**Exercise data**

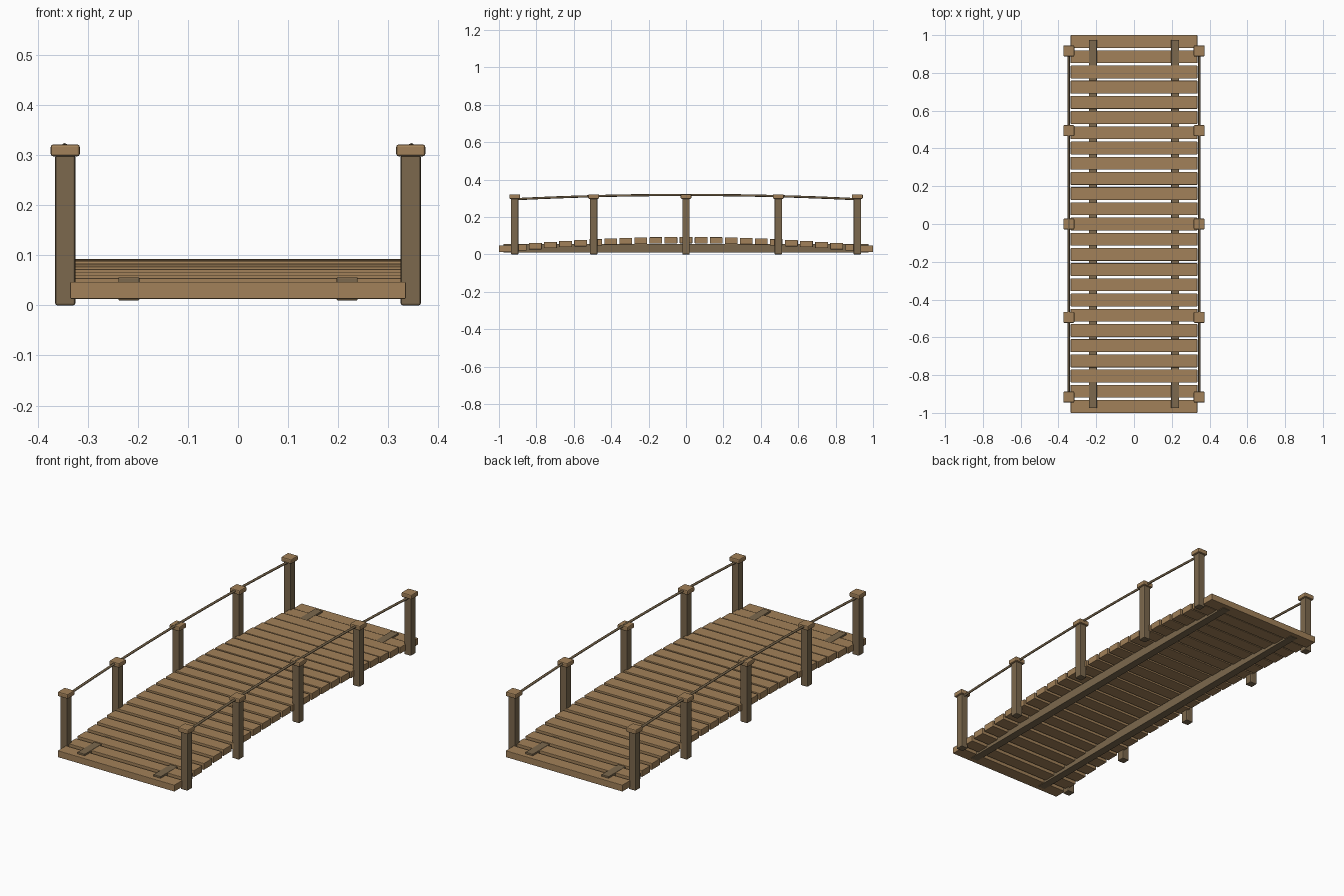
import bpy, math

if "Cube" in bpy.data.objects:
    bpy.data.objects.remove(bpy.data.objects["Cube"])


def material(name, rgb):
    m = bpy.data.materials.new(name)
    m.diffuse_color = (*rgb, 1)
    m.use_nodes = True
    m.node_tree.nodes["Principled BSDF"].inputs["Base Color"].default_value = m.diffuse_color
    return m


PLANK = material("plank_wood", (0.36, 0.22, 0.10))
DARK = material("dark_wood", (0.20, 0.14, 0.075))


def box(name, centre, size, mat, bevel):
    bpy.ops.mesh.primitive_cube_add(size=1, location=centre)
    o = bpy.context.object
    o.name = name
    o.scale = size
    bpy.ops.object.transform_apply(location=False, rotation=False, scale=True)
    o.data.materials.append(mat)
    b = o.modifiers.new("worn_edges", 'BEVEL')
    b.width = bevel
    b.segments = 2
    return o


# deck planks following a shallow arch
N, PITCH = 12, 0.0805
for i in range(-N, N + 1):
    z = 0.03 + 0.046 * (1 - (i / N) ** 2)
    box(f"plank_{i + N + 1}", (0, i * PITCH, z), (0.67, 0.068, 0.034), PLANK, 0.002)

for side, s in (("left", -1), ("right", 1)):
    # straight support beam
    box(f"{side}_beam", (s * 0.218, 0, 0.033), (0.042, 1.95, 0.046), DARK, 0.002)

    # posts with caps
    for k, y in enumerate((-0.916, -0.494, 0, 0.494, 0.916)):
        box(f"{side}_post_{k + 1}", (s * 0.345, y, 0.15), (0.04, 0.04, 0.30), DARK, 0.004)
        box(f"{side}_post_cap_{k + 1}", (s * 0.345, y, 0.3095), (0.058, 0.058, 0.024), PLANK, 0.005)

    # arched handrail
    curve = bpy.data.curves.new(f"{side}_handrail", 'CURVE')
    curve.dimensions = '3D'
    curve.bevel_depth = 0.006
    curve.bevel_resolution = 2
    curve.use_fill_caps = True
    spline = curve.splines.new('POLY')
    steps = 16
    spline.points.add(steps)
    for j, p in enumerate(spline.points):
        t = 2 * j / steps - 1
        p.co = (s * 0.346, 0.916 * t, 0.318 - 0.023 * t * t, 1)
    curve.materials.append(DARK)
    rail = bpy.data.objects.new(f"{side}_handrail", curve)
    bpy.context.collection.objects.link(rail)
---
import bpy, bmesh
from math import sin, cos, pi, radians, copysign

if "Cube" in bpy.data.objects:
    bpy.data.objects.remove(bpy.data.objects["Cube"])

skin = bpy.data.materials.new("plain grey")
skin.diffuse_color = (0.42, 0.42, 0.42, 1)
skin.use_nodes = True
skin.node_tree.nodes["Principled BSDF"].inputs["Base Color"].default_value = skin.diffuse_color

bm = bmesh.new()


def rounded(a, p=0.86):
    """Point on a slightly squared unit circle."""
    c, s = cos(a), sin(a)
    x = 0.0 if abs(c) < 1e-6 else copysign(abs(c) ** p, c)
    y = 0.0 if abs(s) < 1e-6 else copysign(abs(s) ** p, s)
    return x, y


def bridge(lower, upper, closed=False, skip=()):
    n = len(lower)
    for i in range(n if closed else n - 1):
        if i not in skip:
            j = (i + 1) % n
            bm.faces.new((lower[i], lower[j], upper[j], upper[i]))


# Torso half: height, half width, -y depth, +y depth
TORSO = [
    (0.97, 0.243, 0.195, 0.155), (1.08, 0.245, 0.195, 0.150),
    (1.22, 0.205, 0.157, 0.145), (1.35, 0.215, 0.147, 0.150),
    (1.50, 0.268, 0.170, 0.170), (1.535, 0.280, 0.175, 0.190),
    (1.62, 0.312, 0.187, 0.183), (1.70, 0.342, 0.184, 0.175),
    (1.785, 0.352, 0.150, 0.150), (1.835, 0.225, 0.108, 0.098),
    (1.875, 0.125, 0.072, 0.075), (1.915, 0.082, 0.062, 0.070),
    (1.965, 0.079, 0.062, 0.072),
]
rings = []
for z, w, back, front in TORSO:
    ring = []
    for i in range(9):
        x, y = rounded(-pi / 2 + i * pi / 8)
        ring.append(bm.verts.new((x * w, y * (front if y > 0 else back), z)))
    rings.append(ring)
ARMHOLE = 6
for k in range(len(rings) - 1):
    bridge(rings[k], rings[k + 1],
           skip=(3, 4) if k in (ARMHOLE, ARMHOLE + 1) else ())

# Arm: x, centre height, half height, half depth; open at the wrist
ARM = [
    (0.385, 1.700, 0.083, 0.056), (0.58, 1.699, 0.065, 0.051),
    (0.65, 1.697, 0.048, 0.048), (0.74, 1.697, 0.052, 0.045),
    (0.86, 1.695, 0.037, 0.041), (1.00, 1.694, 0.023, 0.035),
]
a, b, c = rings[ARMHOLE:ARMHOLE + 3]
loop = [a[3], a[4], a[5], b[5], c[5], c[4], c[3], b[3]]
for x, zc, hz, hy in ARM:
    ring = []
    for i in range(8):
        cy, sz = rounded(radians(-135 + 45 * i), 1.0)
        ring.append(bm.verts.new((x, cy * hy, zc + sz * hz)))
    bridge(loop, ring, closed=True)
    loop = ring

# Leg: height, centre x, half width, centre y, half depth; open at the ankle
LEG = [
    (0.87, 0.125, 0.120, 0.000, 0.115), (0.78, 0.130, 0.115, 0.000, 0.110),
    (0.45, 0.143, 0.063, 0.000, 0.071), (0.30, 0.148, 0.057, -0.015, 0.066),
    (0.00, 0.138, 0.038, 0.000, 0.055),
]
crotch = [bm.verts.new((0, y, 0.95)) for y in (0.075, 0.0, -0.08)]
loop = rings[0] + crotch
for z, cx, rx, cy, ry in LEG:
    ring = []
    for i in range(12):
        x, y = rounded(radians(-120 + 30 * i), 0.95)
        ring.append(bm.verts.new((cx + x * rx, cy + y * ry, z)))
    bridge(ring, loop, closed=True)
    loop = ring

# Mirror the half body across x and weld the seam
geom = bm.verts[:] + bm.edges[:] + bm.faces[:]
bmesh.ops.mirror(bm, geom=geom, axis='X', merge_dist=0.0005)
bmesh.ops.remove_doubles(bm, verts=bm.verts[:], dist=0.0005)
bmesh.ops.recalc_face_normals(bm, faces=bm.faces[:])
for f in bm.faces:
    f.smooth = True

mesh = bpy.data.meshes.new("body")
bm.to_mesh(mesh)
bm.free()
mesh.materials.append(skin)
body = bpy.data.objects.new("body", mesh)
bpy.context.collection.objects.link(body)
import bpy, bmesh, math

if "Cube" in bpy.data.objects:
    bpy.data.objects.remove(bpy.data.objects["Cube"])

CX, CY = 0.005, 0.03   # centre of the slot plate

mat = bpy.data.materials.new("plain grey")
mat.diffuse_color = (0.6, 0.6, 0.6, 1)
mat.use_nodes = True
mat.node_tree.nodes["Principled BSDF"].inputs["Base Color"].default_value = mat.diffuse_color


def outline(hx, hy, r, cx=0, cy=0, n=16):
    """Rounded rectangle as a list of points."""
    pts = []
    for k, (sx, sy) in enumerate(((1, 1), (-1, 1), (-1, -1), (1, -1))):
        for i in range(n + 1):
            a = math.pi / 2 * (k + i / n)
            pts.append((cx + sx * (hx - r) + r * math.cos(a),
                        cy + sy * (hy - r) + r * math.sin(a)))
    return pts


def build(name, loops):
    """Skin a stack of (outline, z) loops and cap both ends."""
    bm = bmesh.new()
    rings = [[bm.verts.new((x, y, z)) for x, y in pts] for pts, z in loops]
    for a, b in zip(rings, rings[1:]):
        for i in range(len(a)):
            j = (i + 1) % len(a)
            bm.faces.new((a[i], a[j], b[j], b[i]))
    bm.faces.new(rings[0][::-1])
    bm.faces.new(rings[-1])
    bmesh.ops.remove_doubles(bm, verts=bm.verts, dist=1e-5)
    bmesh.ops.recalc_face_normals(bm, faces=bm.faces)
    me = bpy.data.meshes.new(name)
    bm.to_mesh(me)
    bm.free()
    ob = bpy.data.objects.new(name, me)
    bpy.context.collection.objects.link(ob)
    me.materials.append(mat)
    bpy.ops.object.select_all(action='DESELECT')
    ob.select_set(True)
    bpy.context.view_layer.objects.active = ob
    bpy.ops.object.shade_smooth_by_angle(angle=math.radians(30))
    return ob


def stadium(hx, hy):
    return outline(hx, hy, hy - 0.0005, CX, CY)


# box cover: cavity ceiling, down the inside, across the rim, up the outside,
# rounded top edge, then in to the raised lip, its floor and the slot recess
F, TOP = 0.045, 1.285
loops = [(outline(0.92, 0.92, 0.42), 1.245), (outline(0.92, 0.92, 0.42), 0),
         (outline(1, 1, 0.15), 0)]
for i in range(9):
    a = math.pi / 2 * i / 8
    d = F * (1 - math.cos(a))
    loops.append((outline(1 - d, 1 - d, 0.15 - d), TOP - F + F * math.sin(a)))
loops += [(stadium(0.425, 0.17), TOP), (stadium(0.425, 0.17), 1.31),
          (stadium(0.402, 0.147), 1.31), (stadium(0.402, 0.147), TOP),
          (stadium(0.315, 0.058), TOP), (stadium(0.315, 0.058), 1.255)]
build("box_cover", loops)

**Exercise requirements**
Using the records, work out how many lines include "True", and reply with that number alone.

**Solved problem**
9